Task data =>
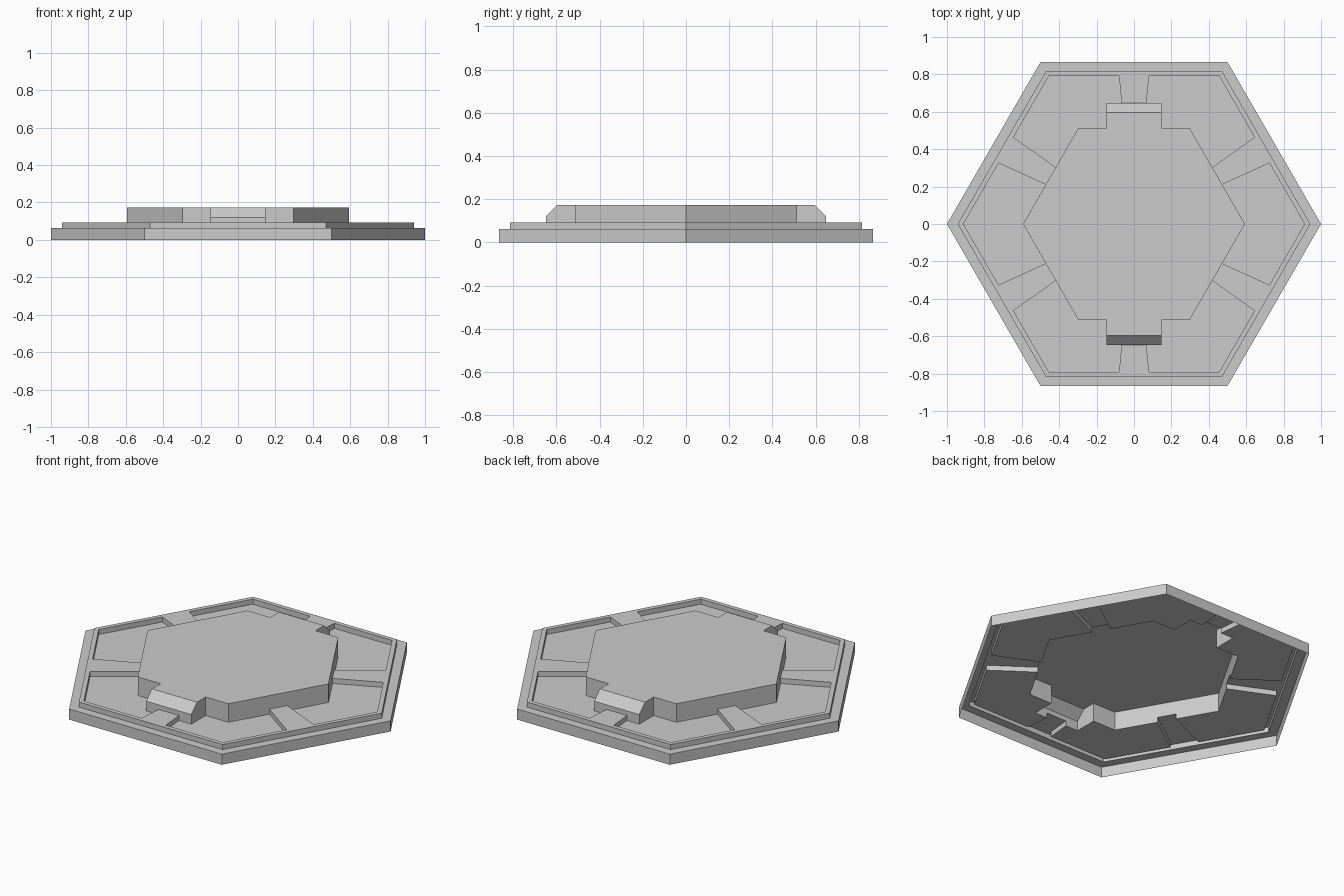
import bpy, bmesh
from math import sin, cos, radians, sqrt
from mathutils import Vector, Matrix

if "Cube" in bpy.data.objects:
    bpy.data.objects.remove(bpy.data.objects["Cube"])

STEP_Z, RIM_Z, BUMP_Z, TOP_Z = 0.063, 0.093, 0.12, 0.173


def loft(bm, rings):
    """Closed solid through a stack of matching rings."""
    loops = [[bm.verts.new(p) for p in ring] for ring in rings]
    for a, b in zip(loops, loops[1:]):
        for i in range(len(a)):
            j = (i + 1) % len(a)
            bm.faces.new((a[i], a[j], b[j], b[i]))
    bm.faces.new(loops[0][::-1])
    bm.faces.new(loops[-1])


def make(name, bm):
    bmesh.ops.recalc_face_normals(bm, faces=bm.faces)
    me = bpy.data.meshes.new(name)
    bm.to_mesh(me)
    bm.free()
    ob = bpy.data.objects.new(name, me)
    bpy.context.collection.objects.link(ob)
    return ob


def hexagon(r, z):
    return [(r * cos(radians(60 * i)), r * sin(radians(60 * i)), z) for i in range(6)]


def combine(ob, other, op):
    mod = ob.modifiers.new(op, 'BOOLEAN')
    mod.object, mod.operation, mod.solver = other, op, 'EXACT'
    bpy.context.view_layer.objects.active = ob
    bpy.ops.object.modifier_apply(modifier=mod.name)
    bpy.data.objects.remove(other)


# stepped hexagonal base
bm = bmesh.new()
loft(bm, [hexagon(1, 0), hexagon(1, STEP_Z), hexagon(0.942, STEP_Z), hexagon(0.942, RIM_Z)])
tile = make("hex_tile", bm)

# six corner pockets, leaving tapered ribs at the middle of each edge
bm = bmesh.new()
n = Vector((cos(radians(30)), 0.5, 0))
t = Vector((0.5, -cos(radians(30)), 0))
inner, outer = 0.45 * n + 0.047 * t, 0.79 * n + 0.08 * t
flip = Matrix.Diagonal((1, -1, 1))
pocket = [inner, flip @ inner, flip @ outer, Vector((0.79 * 2 / sqrt(3), 0, 0)), outer]
for k in range(6):
    rot = Matrix.Rotation(radians(60 * k), 3, 'Z')
    loft(bm, [[rot @ p + Vector((0, 0, z)) for p in pocket] for z in (STEP_Z, 0.15)])
cutter = make("pocket_cutter", bm)
cutter.hide_render = True
combine(tile, cutter, 'DIFFERENCE')


# raised plateau with a chamfered block at front and back
def plateau(z, tip):
    half = [(0.593, 0), (0.297, 0.514), (0.148, 0.514), (0.148, tip),
            (-0.148, tip), (-0.148, 0.514), (-0.297, 0.514)]
    return [(x, y, z) for x, y in half] + [(-x, -y, z) for x, y in half]


bm = bmesh.new()
loft(bm, [plateau(0.03, 0.648), plateau(BUMP_Z, 0.648), plateau(TOP_Z, 0.595)])
combine(tile, make("plateau", bm), 'UNION')

# open underside: the tile is a thin shell
bm = bmesh.new()
bm.from_mesh(tile.data)
under = [f for f in bm.faces if all(abs(v.co.z) < 1e-4 for v in f.verts)]
bmesh.ops.delete(bm, geom=under, context='FACES')
bmesh.ops.dissolve_limit(bm, angle_limit=radians(0.5), verts=bm.verts, edges=bm.edges)
bm.to_mesh(tile.data)
bm.free()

To do =>
From the listing above, the lines starting with the one that has "bmesh.ops.recalc_face_normals(bm, faces=bm.faces)" and running through the one that has "return [(x, y, z)" should be copied exactly, ends included.

Answer box =>
    bmesh.ops.recalc_face_normals(bm, faces=bm.faces)
    me = bpy.data.meshes.new(name)
    bm.to_mesh(me)
    bm.free()
    ob = bpy.data.objects.new(name, me)
    bpy.context.collection.objects.link(ob)
    return ob


def hexagon(r, z):
    return [(r * cos(radians(60 * i)), r * sin(radians(60 * i)), z) for i in range(6)]


def combine(ob, other, op):
    mod = ob.modifiers.new(op, 'BOOLEAN')
    mod.object, mod.operation, mod.solver = other, op, 'EXACT'
    bpy.context.view_layer.objects.active = ob
    bpy.ops.object.modifier_apply(modifier=mod.name)
    bpy.data.objects.remove(other)


# stepped hexagonal base
bm = bmesh.new()
loft(bm, [hexagon(1, 0), hexagon(1, STEP_Z), hexagon(0.942, STEP_Z), hexagon(0.942, RIM_Z)])
tile = make("hex_tile", bm)

# six corner pockets, leaving tapered ribs at the middle of each edge
bm = bmesh.new()
n = Vector((cos(radians(30)), 0.5, 0))
t = Vector((0.5, -cos(radians(30)), 0))
inner, outer = 0.45 * n + 0.047 * t, 0.79 * n + 0.08 * t
flip = Matrix.Diagonal((1, -1, 1))
pocket = [inner, flip @ inner, flip @ outer, Vector((0.79 * 2 / sqrt(3), 0, 0)), outer]
for k in range(6):
    rot = Matrix.Rotation(radians(60 * k), 3, 'Z')
    loft(bm, [[rot @ p + Vector((0, 0, z)) for p in pocket] for z in (STEP_Z, 0.15)])
cutter = make("pocket_cutter", bm)
cutter.hide_render = True
combine(tile, cutter, 'DIFFERENCE')


# raised plateau with a chamfered block at front and back
def plateau(z, tip):
    half = [(0.593, 0), (0.297, 0.514), (0.148, 0.514), (0.148, tip),
            (-0.148, tip), (-0.148, 0.514), (-0.297, 0.514)]
    return [(x, y, z) for x, y in half] + [(-x, -y, z) for x, y in half]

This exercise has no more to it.